Beginning with the opening line of the entries, return every line through the one containing "0.277, 0.997), 0.318)", both included, and nothing else. Omit pictures.

::::::::

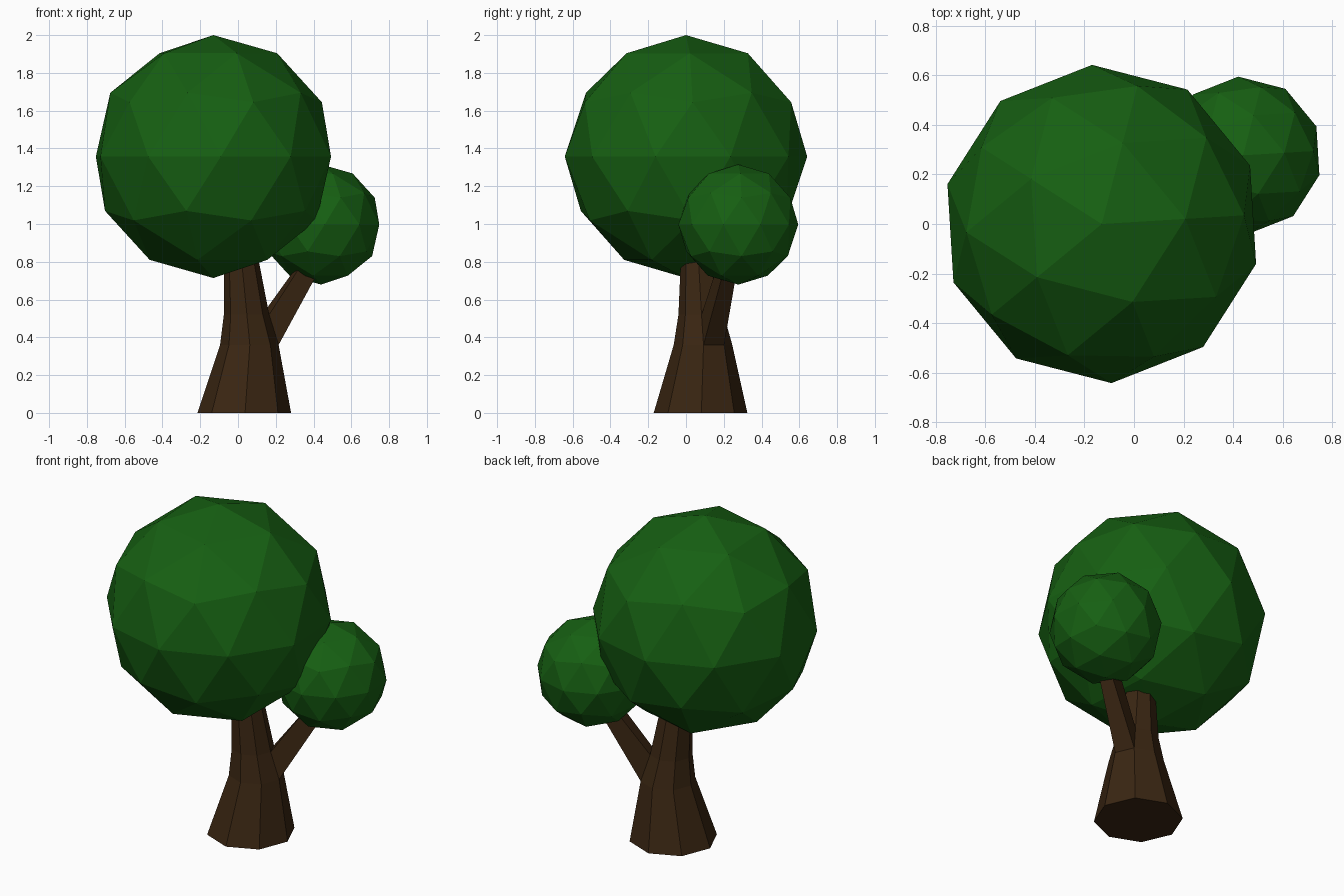
import bpy, bmesh, math
from mathutils import Vector

if "Cube" in bpy.data.objects:
    bpy.data.objects.remove(bpy.data.objects["Cube"])


def material(name, color):
    m = bpy.data.materials.new(name)
    m.diffuse_color = (*color, 1)
    m.use_nodes = True
    m.node_tree.nodes["Principled BSDF"].inputs["Base Color"].default_value = m.diffuse_color
    return m


green = material("leaf_green", (0.008, 0.115, 0.006))
brown = material("bark_brown", (0.042, 0.019, 0.006))


def crown(name, center, radius):
    bpy.ops.mesh.primitive_ico_sphere_add(subdivisions=2, radius=radius, location=center,
                                          rotation=(0, 0, math.radians(3.5)))
    ob = bpy.context.object
    ob.name = name
    ob.data.materials.append(green)


# Foliage
crown("large_crown", (-0.13, 0, 1.357), 0.643)
crown("small_crown", (0.44, 0.277, 0.997), 0.318)

# Trunk: octagonal rings (x, y, z, radius)
rings = [(0.033, 0.077, 0, 0.248), (0.06, 0.09, 0.36, 0.155),
         (0.045, 0.08, 0.52, 0.12), (0.018, 0.065, 0.8, 0.093),
         (0.005, 0.058, 0.95, 0.083)]
bm = bmesh.new()
loops = []
for x, y, z, r in rings:
    loops.append([bm.verts.new((x + r * math.cos(a), y + r * math.sin(a), z))
                  for a in (math.radians(1 + 45 * i) for i in range(8))])
bm.faces.new(loops[0][::-1])
bm.faces.new(loops[-1])
branch_face = None
for k in range(len(loops) - 1):
    lo, hi = loops[k], loops[k + 1]
    for i in range(8):
        j = (i + 1) % 8
        f = bm.faces.new((lo[i], lo[j], hi[j], hi[i]))
        if k == 1 and i == 0:
            branch_face = f

# Branch: grown out of one trunk face up into the small crown
base = list(branch_face.verts)
bm.faces.remove(branch_face)
at_crown = [(0.40, 0.185, 0.70), (0.37, 0.26, 0.70), (0.29, 0.235, 0.745), (0.31, 0.155, 0.745)]
tip = [bm.verts.new(b.co.lerp(Vector(p), 1.35)) for b, p in zip(base, at_crown)]
for i in range(4):
    j = (i + 1) % 4
    bm.faces.new((base[i], base[j], tip[j], tip[i]))
bm.faces.new(tip)
bmesh.ops.recalc_face_normals(bm, faces=bm.faces)

mesh = bpy.data.meshes.new("trunk")
bm.to_mesh(mesh)
bm.free()
mesh.materials.append(brown)
bpy.context.collection.objects.link(bpy.data.objects.new("trunk", mesh))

::::::::

* _YOUR SOLUTION_
import bpy, bmesh, math
from mathutils import Vector

if "Cube" in bpy.data.objects:
    bpy.data.objects.remove(bpy.data.objects["Cube"])


def material(name, color):
    m = bpy.data.materials.new(name)
    m.diffuse_color = (*color, 1)
    m.use_nodes = True
    m.node_tree.nodes["Principled BSDF"].inputs["Base Color"].default_value = m.diffuse_color
    return m


green = material("leaf_green", (0.008, 0.115, 0.006))
brown = material("bark_brown", (0.042, 0.019, 0.006))


def crown(name, center, radius):
    bpy.ops.mesh.primitive_ico_sphere_add(subdivisions=2, radius=radius, location=center,
                                          rotation=(0, 0, math.radians(3.5)))
    ob = bpy.context.object
    ob.name = name
    ob.data.materials.append(green)


# Foliage
crown("large_crown", (-0.13, 0, 1.357), 0.643)
crown("small_crown", (0.44, 0.277, 0.997), 0.318)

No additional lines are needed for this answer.